EFSA evaluated the possible health risks related to 2-Isopropylthioxanthone (ITX) in 2007, a substance used in inks applied to packaging materials including cartons. EFSA found that the presence of ITX in foods, whilst undesirable, does not give cause for health concern at the levels reported.
EFSA also evaluated the safety of the chemical substance semicarbazide (SEM) in food packaged in glass jars in 2005 and epoxidised soybean oil (ESBO), a substance used as plasticiser in glass jar seals in 2006.
- Scientific statement related to an update on the hazard assessment of 2-isopropyl thioxanthone (ITX) in food contact materials
- Scientific opinion related to Semicarbazide in food
- Scientific opinion related to epoxidised soybean oil used in food contact materials
Plastics and plastic recycling
In the EU, plastic is one of the most common food contact materials. EFSA evaluates plastic substances and materials intended for use in food contact materials as well as the processes used to recycle plastic materials for food use.
Substances such as inks and adhesives which are used in non-plastic food contact materials can also come into contact with foods and may pose safety risks. In February 2010 a working group was set up on this issue made up of members of EFSA’s CEF Panel and relevant experts from the Member States. The group will review approaches used for the assessment of these substances and propose criteria for future safety evaluations.

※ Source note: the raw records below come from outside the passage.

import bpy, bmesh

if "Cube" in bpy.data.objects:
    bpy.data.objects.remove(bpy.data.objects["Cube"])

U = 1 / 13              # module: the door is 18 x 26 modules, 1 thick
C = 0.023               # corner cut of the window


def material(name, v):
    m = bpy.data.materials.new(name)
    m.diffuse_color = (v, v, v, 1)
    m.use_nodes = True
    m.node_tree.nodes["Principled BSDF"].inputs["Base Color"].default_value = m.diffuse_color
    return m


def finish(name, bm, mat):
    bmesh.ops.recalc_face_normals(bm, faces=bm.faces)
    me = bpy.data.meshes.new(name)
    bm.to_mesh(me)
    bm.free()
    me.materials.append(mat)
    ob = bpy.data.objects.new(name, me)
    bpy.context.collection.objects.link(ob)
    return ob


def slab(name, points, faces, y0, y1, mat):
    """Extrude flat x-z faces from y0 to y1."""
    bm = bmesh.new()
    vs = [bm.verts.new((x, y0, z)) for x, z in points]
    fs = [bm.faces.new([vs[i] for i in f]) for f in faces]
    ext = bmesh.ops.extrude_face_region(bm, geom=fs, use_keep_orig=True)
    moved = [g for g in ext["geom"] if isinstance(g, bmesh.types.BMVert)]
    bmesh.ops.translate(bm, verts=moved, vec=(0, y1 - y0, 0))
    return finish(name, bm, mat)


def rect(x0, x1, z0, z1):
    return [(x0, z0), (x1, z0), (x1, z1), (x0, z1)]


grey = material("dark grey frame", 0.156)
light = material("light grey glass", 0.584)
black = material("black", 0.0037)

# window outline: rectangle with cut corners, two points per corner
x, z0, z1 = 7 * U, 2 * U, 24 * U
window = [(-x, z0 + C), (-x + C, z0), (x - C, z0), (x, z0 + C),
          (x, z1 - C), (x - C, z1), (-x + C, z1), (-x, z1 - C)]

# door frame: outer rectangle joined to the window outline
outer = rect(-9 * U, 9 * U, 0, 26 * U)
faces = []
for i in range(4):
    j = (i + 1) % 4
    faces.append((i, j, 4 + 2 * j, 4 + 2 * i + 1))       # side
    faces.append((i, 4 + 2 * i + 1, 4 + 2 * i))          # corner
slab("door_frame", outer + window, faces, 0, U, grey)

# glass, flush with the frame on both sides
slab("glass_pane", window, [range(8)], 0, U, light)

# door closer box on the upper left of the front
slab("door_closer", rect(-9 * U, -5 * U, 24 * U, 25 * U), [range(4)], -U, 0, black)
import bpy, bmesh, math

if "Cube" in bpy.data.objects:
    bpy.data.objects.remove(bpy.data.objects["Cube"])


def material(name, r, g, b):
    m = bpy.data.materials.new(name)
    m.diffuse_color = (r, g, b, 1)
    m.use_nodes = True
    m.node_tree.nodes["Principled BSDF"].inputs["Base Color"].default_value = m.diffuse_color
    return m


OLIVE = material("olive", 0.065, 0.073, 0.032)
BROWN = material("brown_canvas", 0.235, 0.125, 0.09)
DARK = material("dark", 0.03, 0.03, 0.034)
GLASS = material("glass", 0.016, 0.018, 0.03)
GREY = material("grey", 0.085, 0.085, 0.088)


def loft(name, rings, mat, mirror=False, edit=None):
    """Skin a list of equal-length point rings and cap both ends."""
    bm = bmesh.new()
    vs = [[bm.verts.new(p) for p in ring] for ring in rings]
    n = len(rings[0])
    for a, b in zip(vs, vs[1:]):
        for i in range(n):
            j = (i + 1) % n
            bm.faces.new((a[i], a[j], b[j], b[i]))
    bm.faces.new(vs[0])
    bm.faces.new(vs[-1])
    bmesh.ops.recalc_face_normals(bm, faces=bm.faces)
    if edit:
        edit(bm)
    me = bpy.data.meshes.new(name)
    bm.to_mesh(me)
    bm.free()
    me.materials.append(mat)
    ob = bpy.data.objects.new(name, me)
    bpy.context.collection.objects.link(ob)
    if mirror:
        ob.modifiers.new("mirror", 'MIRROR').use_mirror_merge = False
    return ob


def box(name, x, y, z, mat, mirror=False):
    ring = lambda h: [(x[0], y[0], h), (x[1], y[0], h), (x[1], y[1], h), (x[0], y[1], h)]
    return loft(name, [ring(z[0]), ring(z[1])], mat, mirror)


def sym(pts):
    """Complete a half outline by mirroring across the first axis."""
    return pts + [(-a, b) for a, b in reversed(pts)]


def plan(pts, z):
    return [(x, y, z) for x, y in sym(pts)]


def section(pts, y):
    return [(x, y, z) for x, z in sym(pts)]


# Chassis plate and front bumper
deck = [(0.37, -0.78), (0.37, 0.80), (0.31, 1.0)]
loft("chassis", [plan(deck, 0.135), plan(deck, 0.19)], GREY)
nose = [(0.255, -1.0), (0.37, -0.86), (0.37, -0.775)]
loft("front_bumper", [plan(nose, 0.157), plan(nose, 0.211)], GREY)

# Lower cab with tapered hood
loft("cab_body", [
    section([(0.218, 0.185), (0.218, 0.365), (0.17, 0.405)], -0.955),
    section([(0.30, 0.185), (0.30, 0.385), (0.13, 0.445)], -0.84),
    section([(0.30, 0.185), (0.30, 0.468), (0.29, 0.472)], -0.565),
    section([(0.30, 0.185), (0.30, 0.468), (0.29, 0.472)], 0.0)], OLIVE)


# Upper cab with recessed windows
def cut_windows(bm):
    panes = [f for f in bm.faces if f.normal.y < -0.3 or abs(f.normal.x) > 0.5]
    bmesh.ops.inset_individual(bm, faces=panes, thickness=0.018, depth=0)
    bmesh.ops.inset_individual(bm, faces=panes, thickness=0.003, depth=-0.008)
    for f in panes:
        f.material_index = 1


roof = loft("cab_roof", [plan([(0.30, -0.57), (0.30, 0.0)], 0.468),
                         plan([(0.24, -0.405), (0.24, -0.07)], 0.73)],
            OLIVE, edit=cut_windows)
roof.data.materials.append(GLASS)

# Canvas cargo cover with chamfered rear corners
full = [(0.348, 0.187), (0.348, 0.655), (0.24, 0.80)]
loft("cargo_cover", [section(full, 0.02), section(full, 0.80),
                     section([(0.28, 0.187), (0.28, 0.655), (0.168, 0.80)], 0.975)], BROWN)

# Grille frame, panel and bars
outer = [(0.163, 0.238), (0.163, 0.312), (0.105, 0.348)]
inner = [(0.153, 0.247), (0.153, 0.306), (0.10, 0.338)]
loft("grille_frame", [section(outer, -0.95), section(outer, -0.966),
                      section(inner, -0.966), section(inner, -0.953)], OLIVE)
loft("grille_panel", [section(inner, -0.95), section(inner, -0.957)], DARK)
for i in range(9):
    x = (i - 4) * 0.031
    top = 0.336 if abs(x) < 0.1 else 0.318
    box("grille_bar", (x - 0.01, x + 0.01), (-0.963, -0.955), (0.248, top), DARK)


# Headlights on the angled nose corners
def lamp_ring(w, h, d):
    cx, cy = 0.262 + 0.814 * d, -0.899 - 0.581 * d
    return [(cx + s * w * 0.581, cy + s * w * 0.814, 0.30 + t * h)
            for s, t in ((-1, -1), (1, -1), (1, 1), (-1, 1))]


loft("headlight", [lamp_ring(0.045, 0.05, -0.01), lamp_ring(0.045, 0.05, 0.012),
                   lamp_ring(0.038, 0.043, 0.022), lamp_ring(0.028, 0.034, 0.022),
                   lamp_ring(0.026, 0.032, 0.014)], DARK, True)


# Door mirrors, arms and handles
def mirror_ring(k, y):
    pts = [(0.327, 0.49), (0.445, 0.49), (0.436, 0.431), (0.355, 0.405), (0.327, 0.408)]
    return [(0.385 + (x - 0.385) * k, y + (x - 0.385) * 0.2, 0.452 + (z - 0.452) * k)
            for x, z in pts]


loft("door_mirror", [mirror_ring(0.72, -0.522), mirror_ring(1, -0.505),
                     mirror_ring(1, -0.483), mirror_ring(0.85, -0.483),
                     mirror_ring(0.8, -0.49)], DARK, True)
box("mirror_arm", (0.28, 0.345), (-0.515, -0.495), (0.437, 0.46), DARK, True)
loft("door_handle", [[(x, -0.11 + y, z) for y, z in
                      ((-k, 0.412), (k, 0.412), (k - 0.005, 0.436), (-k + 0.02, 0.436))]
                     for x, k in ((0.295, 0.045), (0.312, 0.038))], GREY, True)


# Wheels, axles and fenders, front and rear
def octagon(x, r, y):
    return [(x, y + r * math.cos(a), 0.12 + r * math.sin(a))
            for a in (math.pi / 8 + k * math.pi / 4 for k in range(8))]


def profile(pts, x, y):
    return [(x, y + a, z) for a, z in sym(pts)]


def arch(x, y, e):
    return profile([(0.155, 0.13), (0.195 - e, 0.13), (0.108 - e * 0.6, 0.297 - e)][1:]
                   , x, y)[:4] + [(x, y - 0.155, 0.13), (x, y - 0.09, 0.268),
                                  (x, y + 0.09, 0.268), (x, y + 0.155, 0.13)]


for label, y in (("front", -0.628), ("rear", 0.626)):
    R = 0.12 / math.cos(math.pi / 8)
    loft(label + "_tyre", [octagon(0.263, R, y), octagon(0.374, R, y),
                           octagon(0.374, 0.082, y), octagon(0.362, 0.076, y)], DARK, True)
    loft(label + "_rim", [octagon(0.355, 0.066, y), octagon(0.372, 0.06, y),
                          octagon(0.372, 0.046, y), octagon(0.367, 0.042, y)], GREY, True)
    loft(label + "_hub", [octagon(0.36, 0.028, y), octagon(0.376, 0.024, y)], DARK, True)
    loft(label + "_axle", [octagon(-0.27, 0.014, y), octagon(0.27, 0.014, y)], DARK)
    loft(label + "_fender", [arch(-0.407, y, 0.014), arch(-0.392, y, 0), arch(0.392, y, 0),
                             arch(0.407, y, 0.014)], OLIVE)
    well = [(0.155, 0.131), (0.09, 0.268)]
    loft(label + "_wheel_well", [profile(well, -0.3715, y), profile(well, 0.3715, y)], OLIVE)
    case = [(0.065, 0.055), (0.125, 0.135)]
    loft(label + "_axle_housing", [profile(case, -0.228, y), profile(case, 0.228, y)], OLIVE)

Active and intelligent packaging substances
Active food contact materials absorb or release substances in order to improve the quality of packaged food or to extend its shelf life. Intelligent food contact materials monitor the condition of packaged food or the surrounding environment, e.g. providing information on the freshness of the food.
In August 2009, EFSA published guidelines on the submission of dossiers for the safety assessment of active and intelligent substances used in food packaging. The guidelines specify for the industry which aspects EFSA will take into account when assessing the safety of these substances and the types of data needed to conduct the assessments. The evaluation will also consider the possible influence of manufacturing processes and the intended uses.
An EU-wide list of substances that can be used in the manufacture of these materials will be drawn up and substances will only be added to the list once their safety has been individually evaluated by EFSA.
- Guidelines on submission of a dossier for safety evaluation by the EFSA of active or intelligent substance(s) present in active and intelligent materials and articles intended to come into contact with food
- Food Contact Materials – European Commission, DG Health and Consumers
- European Reference Laboratory for Food Contact Materials